She had been a top student at school, she told me, a zvezdochka. Consistently coming top of her class academically, she had also won the school beauty pageant, a great honour in a country where female beauty frequently counts for more than intelligence or personality. Despite her success at school, she had opted not to go to university, because she couldn’t afford to study in Moscow or St Petersburg, and Archangelsk’s own university was a recipe for unemployment. She worked as an outdoor model, doing lingerie photoshoots in the forests around Archangelsk. The money wasn’t good, but she hoped that her model photos would seduce wealthy parni in the region, and allow her to find a husband by the age of twenty-one. “A woman should not marry later”, she declared confidently. “She must raise children, and her husband must support the family with income.”
I shook my head. Being married at twenty-one was more than I could fathom. From behind, there came a loud splash. To my surprise, it wasn’t Harry. His new-found friend had taken off all her clothes and dived head-first into the river. “Get out!” shouted Katya. “You know that swimming is banned here, the water is heavily polluted with many toxic chemicals!” The girl waded back to the beach with a careless grin. “You guys are such wusses!” she giggled. “The water’s warm, strip down and get in!” I stared at the thick black water lapping on the shore and decided I’d pass on a midnight dip.
We walked up the beach and back onto the promenade. In front of us stood a memorial flame to the Archangelsk soldiers who perished in the Second World War. “To our beloved men – 1941–1945” read the plaque below.
I looked at Katya. “Was life better in the Soviet Union or is it better now?” I asked. “I don’t know…” She looked away. “I like what Putin’s done in Ukraine. Everyone knows Ukraine is part of Russian culture, and bringing it under Russian control is the right thing to do. But I look around this place and what’s happening is awful. People never used to be poor in Archangelsk. But now our region has no money. Buildings are falling down, hospitals are closing, and education doesn’t get you anywhere anymore.” There was a tremor in her voice. I looked down at the ground. A middle-class male from Auckland, New Zealand, I could never dream of having to marry at twenty-one to escape the straitjacket of systemic poverty.
People in Moscow or St Petersburg will tell you that life is good in Russia. They will say that Russia has inexhaustible supplies of oil, gas and coal, which will allow its economy to last another thousand years. True enough, standards of living in Moscow and St Petersburg are high, and their populations continue to grow. Despite the many economic challenges that Russia has recently faced, these cities have weathered the storm reasonably well. But other parts of the country haven’t been so lucky…

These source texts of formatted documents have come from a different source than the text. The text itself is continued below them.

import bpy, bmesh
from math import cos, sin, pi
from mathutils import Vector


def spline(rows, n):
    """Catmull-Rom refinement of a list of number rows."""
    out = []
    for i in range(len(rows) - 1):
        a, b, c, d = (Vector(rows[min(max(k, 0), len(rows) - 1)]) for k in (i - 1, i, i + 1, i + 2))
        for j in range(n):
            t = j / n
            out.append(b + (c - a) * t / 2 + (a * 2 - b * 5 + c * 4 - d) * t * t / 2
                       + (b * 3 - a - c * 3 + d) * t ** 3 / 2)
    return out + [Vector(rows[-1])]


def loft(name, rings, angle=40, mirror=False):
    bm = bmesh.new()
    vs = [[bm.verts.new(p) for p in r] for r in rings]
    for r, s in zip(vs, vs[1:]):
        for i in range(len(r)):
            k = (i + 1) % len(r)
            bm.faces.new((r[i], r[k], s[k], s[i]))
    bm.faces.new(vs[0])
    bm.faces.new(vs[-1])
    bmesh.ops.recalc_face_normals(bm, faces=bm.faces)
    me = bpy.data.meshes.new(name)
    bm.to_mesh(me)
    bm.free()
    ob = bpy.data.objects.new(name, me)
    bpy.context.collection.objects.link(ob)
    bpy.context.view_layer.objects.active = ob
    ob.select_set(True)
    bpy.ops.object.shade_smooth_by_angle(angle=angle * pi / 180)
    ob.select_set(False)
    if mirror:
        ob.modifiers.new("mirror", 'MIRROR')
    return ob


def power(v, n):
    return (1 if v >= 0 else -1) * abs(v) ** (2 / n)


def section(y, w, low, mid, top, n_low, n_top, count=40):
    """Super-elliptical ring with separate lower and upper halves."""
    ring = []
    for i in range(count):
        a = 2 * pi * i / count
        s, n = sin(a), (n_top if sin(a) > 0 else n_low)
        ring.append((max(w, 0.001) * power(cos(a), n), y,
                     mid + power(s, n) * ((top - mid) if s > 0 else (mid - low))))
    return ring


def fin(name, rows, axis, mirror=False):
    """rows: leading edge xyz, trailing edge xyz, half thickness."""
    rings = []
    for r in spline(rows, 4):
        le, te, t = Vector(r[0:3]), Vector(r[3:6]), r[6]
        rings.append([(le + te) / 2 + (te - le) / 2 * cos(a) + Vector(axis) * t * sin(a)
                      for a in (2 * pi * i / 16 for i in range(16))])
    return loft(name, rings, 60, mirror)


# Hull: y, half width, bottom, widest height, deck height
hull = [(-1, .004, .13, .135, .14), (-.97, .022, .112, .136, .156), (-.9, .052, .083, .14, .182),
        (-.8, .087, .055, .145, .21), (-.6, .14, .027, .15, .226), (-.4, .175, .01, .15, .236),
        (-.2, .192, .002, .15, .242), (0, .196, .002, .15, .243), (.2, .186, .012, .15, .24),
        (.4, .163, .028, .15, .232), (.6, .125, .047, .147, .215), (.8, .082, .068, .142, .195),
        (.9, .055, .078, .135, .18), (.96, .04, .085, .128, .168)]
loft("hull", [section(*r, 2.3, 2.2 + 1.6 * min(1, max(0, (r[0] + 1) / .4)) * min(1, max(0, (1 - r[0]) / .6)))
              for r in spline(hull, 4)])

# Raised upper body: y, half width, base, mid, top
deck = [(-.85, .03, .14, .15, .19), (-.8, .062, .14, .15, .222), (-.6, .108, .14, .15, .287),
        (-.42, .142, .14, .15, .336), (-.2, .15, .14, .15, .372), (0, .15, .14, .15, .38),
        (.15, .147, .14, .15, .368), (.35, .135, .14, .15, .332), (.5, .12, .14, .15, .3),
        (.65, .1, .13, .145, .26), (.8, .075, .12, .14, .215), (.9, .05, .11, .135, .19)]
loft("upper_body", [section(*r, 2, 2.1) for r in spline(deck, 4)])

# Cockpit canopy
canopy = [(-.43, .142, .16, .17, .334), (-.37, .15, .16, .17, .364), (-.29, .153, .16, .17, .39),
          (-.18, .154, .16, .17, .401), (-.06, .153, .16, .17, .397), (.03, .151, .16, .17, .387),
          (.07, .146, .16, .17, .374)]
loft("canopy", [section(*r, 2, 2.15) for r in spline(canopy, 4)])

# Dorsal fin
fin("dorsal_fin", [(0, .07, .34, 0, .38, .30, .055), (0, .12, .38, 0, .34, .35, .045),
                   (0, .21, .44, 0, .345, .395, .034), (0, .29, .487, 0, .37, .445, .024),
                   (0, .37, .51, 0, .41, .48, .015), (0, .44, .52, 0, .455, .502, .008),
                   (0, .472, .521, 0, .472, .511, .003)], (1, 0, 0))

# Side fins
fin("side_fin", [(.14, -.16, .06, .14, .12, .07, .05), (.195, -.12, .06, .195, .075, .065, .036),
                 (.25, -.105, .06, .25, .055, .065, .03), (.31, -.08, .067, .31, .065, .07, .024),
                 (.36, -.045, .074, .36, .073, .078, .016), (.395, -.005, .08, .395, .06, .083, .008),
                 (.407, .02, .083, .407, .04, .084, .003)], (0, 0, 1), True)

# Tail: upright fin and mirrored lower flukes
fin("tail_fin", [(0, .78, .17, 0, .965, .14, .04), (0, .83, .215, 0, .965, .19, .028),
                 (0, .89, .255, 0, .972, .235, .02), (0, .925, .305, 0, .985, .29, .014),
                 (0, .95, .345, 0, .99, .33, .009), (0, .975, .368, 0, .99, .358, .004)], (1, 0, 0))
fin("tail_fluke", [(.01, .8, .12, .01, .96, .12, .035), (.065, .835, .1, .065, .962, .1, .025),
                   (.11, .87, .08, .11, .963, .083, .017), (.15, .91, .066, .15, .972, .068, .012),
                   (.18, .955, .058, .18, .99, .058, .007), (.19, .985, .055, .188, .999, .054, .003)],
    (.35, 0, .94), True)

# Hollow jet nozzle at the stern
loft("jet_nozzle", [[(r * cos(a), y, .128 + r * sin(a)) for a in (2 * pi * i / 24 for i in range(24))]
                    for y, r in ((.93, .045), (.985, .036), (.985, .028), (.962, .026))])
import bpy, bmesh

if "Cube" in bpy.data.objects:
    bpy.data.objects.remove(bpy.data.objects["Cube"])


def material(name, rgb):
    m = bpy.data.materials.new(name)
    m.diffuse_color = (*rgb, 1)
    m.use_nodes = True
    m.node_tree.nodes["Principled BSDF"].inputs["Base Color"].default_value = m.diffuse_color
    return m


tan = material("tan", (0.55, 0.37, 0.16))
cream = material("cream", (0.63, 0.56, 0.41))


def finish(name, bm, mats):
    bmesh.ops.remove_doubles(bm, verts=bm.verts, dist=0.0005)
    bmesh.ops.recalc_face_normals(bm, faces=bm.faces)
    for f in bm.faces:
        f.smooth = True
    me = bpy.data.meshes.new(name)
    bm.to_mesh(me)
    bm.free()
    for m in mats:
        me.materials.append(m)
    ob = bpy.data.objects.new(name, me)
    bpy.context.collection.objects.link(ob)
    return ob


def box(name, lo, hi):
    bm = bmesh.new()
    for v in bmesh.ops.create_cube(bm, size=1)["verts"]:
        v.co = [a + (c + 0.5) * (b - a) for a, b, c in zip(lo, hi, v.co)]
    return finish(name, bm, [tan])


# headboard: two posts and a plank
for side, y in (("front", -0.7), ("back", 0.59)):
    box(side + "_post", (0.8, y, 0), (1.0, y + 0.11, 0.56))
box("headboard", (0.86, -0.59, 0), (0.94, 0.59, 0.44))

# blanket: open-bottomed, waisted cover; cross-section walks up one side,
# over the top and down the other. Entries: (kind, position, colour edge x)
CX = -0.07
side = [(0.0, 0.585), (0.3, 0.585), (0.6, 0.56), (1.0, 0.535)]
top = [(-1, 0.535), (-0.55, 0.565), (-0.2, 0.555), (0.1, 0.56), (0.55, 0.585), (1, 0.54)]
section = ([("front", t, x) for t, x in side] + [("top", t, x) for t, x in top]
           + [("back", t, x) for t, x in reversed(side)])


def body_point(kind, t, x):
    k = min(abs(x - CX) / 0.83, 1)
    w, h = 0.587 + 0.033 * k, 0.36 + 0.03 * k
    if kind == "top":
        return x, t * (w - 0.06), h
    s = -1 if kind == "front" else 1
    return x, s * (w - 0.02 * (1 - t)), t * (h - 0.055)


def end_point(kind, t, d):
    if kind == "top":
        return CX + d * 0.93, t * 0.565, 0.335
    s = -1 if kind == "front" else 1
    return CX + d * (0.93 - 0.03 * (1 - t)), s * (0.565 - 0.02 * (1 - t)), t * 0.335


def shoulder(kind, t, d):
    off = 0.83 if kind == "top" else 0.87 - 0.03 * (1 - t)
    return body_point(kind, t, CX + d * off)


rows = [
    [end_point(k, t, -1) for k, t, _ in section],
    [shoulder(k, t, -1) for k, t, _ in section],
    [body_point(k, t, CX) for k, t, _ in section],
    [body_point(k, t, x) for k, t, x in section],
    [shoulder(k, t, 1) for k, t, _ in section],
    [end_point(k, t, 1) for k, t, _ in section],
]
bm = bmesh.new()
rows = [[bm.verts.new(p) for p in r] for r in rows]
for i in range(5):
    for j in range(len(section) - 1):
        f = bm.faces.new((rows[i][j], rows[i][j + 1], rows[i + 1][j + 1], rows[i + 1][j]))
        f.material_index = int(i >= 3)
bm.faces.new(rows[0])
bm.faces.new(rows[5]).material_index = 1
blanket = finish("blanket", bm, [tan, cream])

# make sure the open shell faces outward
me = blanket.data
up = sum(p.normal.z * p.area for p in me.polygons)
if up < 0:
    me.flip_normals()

Our memories of Archangelsk linger. Despite the all-pervading pollution, its river and embankment park were beautiful, and the city had an undeniable isolated charm. The people were friendly and extremely kind. But the struggle of daily of life in Archangelsk was inescapable. You have only to venture a little off the beaten track in Russia to see that decades of corruption and policy mismanagement are slowly but surely bringing the country to its knees.